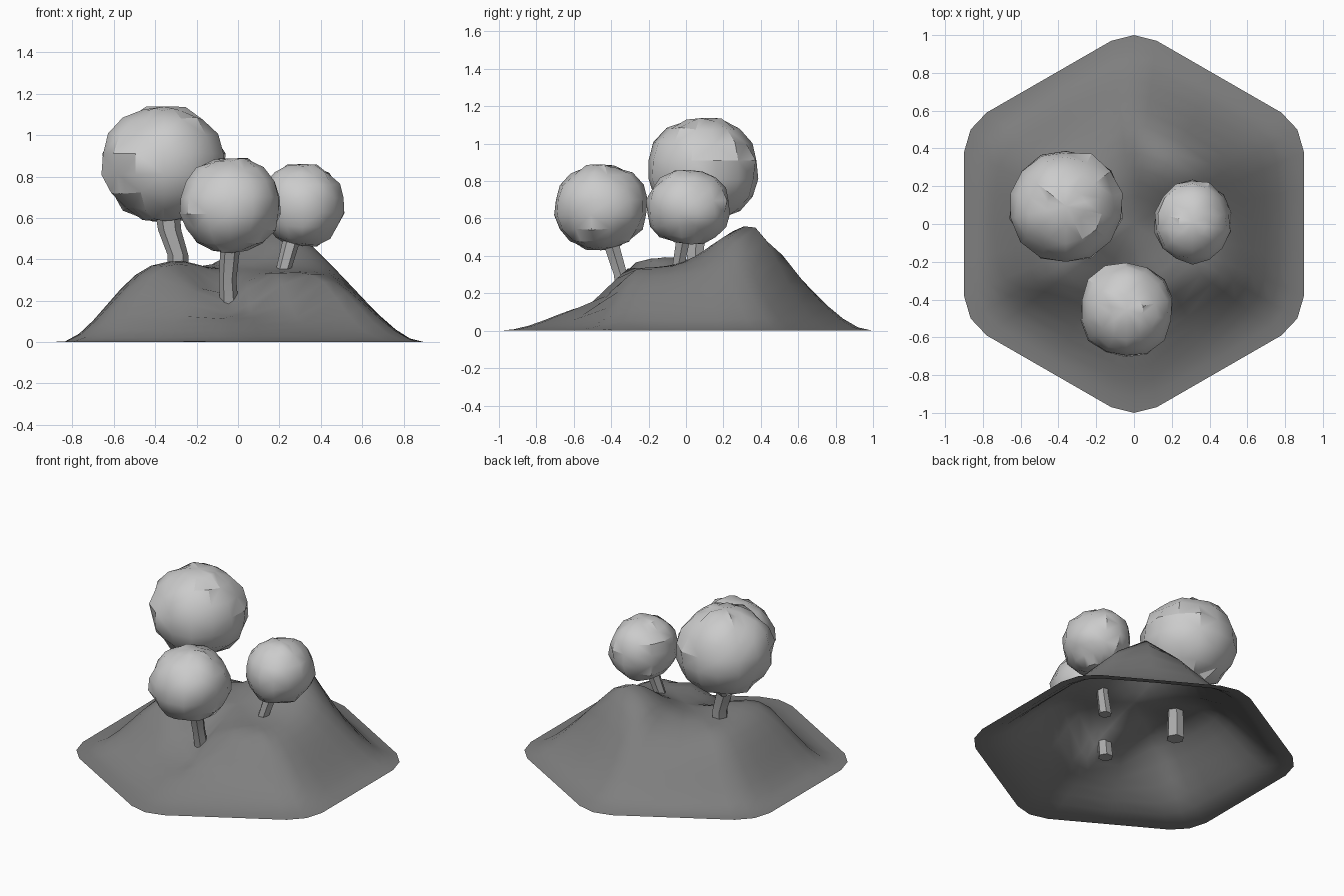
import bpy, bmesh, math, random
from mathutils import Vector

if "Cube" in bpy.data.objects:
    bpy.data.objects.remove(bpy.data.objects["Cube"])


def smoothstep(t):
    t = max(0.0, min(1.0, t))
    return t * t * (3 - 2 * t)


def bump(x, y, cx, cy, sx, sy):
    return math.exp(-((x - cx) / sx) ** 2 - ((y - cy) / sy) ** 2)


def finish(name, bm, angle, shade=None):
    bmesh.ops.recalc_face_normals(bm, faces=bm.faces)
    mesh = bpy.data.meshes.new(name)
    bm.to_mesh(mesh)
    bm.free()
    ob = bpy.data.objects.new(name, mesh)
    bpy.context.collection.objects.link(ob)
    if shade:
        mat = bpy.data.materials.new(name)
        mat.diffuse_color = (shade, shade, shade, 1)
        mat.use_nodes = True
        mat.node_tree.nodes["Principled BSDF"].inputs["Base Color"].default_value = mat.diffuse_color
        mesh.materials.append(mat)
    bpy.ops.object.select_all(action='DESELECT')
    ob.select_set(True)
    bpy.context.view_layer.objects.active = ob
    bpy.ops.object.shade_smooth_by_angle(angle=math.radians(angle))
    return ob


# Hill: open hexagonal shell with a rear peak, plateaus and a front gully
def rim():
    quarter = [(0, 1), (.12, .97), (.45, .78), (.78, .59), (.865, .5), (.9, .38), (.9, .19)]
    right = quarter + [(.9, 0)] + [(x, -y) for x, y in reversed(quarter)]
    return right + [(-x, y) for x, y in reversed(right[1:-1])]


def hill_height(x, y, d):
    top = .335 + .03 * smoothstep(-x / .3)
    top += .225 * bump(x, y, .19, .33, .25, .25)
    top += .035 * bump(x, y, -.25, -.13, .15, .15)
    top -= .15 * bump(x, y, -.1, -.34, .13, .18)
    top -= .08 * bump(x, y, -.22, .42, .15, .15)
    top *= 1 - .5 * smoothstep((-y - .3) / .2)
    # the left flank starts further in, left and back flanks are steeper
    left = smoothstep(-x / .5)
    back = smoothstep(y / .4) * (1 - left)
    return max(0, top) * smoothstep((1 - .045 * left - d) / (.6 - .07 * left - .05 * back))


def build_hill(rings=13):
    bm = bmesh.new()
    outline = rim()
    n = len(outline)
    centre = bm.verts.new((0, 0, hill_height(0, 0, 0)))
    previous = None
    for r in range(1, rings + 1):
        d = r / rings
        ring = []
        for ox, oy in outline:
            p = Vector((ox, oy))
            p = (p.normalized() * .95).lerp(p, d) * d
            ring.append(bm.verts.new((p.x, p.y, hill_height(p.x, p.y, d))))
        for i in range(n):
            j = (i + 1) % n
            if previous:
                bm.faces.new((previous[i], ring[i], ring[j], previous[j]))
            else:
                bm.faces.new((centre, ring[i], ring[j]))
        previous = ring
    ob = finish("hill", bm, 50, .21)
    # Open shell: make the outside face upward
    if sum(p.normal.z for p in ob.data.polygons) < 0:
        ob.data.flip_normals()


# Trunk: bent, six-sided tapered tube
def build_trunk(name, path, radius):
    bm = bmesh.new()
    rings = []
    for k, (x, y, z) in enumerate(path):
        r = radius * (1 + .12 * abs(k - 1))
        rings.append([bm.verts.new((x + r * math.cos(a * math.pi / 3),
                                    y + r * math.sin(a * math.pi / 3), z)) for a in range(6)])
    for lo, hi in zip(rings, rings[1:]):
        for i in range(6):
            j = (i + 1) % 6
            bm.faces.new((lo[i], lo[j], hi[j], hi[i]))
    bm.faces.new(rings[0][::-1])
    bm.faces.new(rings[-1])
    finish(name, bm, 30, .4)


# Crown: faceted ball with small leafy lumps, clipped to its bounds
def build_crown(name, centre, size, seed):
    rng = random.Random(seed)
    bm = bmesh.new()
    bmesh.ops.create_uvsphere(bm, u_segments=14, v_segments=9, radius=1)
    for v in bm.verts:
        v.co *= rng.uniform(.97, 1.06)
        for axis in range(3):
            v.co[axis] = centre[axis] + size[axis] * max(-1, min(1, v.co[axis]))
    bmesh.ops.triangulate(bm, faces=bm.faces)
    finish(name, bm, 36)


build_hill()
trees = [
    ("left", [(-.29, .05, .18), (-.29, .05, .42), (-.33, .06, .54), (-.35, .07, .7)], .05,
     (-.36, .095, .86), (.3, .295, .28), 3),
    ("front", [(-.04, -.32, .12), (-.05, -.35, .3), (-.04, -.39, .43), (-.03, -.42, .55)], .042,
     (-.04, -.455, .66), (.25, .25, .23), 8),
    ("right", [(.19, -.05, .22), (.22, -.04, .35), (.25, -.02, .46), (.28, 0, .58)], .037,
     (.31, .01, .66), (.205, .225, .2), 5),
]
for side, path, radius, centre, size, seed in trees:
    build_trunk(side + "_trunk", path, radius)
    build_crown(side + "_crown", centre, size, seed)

__________________________________________________

> **PROBLEM TO WORK ON**
Would you print exactly and only the lines of the material above that run from the line with "top -= .15 *" through the line with "return max(0, top)", both included?

> **EXERCISE RESPONSE**
    top -= .15 * bump(x, y, -.1, -.34, .13, .18)
    top -= .08 * bump(x, y, -.22, .42, .15, .15)
    top *= 1 - .5 * smoothstep((-y - .3) / .2)
    # the left flank starts further in, left and back flanks are steeper
    left = smoothstep(-x / .5)
    back = smoothstep(y / .4) * (1 - left)
    return max(0, top) * smoothstep((1 - .045 * left - d) / (.6 - .07 * left - .05 * back))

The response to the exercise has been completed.